It appears that Penticton’s electricity rates will go up by 5.3 per cent April 1.
City council unanimously endorsed the change Monday evening, mirroring the wholesale increase the city’s power supplier, FortisBC, is expected to implement also on April 1.
If approved, it will be the second time this year — and one of many in its tenure — that council has decided to implement a revenue-neutral increase instead of a retail rate increase, which in this instance would have brought a six per cent jump.
The difference, estimated city chief financial officer Doug Leahy, will amount to about $145,000 in uncollected profits the city could have added to its electric utilities reserves used to fund infrastructure maintenance, upgrades or expansion. Every year $300,000 is also transferred from the fund to the city’s general capital budget for capital projects.
Leahy had recommended the retail rate increase, however, Coun. John Vassilaki asserted the increase should be as small as is prudent.
“The economy is in such bad shape that we have to give the taxpayers a break, or as much of a break as we can,” Vassilaki said. “These increases are just getting out of hand and the provincial government isn’t going to do anything about it. We should help out a little bit.”
Coun.
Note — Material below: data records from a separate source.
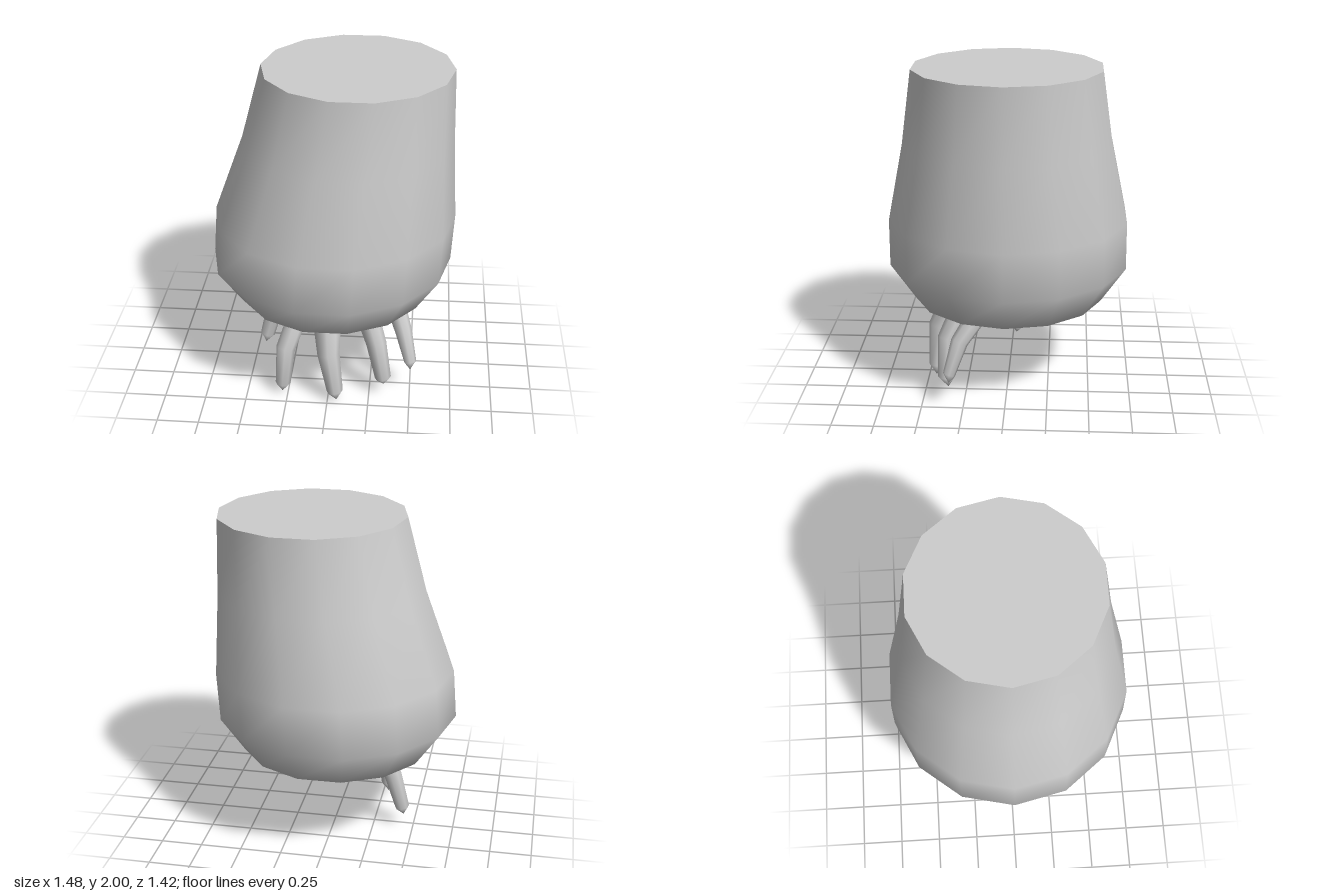
import * as THREE from 'three';

// Smooth skin over equal rings of points, closed at the end by one apex point
function loft(rings, apex) {
  const n = rings[0].length;
  const pos = [...rings.flat(), apex].flatMap((p) => [p.x, p.y, p.z]);
  const tip = rings.length * n;
  const index = [];
  rings.forEach((_, i) => {
    for (let j = 0; j < n; j++) {
      const a = i * n + j, b = i * n + (j + 1) % n;
      if (i === rings.length - 1) index.push(a, b, tip);
      else index.push(a, b, b + n, a, b + n, a + n);
    }
  });
  const geo = new THREE.BufferGeometry();
  geo.setAttribute('position', new THREE.Float32BufferAttribute(pos, 3));
  geo.setIndex(index);
  geo.computeVertexNormals();
  return geo;
}

// Ring of n points around centre c, square to direction t
function ring(c, t, r, n) {
  const v = new THREE.Vector3().crossVectors(t, new THREE.Vector3(1, 0, 0)).normalize();
  const u = new THREE.Vector3().crossVectors(v, t).normalize();
  return Array.from({ length: n }, (_, j) => {
    const a = (j / n) * Math.PI * 2;
    return c.clone().addScaledVector(u, r * Math.cos(a)).addScaledVector(v, r * Math.sin(a));
  });
}

export function createModel() {
  const grey = new THREE.MeshStandardMaterial({ color: 0xcccccc });
  grey.name = 'grey';
  const group = new THREE.Group();
  const add = (name, geo, parent = group) => {
    const mesh = new THREE.Mesh(geo, grey);
    mesh.name = name;
    parent.add(mesh);
    return mesh;
  };

  // Bulky forearm, leaning towards +x at the top: [y, centre x, radius]
  const down = new THREE.Vector3(0, -1, 0);
  const profile = [
    [2, 0.14, 0.56], [1.55, 0.085, 0.626], [1.07, 0.01, 0.727],
    [0.775, -0.01, 0.73], [0.555, -0.005, 0.58],
  ];
  const arm = profile.map(([y, x, r]) => ring(new THREE.Vector3(x, y, 0), down, r, 14));
  add('forearm', loft(arm, new THREE.Vector3(0, 0.425, 0)));

  // Flat cut at the top
  const cap = add('topCap', new THREE.CircleGeometry(0.56, 14));
  cap.rotation.x = -Math.PI / 2;
  cap.position.set(0.14, 2, 0);

  // Fingers: root, knuckle, end and tip, with radii of the first three
  const fingers = {
    thumb: [[[-0.30, 0.5, -0.04], [-0.37, 0.37, -0.058], [-0.43, 0.14, -0.037], [-0.44, 0.08, -0.03]], [0.062, 0.056, 0.045]],
    indexFinger: [[[-0.185, 0.51, 0.27], [-0.26, 0.32, 0.39], [-0.28, 0.07, 0.4], [-0.285, 0.005, 0.395]], [0.062, 0.058, 0.046]],
    middleFinger: [[[-0.012, 0.495, 0.34], [0.005, 0.32, 0.435], [0.045, 0.065, 0.453], [0.055, 0, 0.455]], [0.085, 0.068, 0.05]],
    ringFinger: [[[0.23, 0.51, 0.28], [0.29, 0.36, 0.355], [0.335, 0.12, 0.365], [0.34, 0.06, 0.352]], [0.07, 0.062, 0.05]],
    littleFinger: [[[0.4, 0.525, 0.19], [0.45, 0.41, 0.27], [0.5, 0.22, 0.33], [0.5, 0.165, 0.335]], [0.06, 0.052, 0.037]],
  };
  for (const [name, [points, radii]] of Object.entries(fingers)) {
    const p = points.map((q) => new THREE.Vector3(...q));
    const rings = radii.map((r, i) => {
      const dir = p[Math.min(i + 1, 2)].clone().sub(p[Math.max(i - 1, 0)]).normalize();
      return ring(p[i], dir, r, 8);
    });
    const finger = new THREE.Group();
    finger.name = name;
    add('fingerSkin', loft(rings, p[3]), finger);
    // Flat end closing the root
    add('fingerRoot', loft([rings[0].slice().reverse()], p[0]), finger);
    group.add(finger);
  }
  return group;
}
Andrew Jakubeit suggested council go with a 5.5 per cent increase to “start building up some reserves.”
“Profit isn’t a dirty word, so I think we need to start including that in our cost structures,” he said.
There will be a public input session regarding the new rate March 7 at 6 p.m. in council chambers.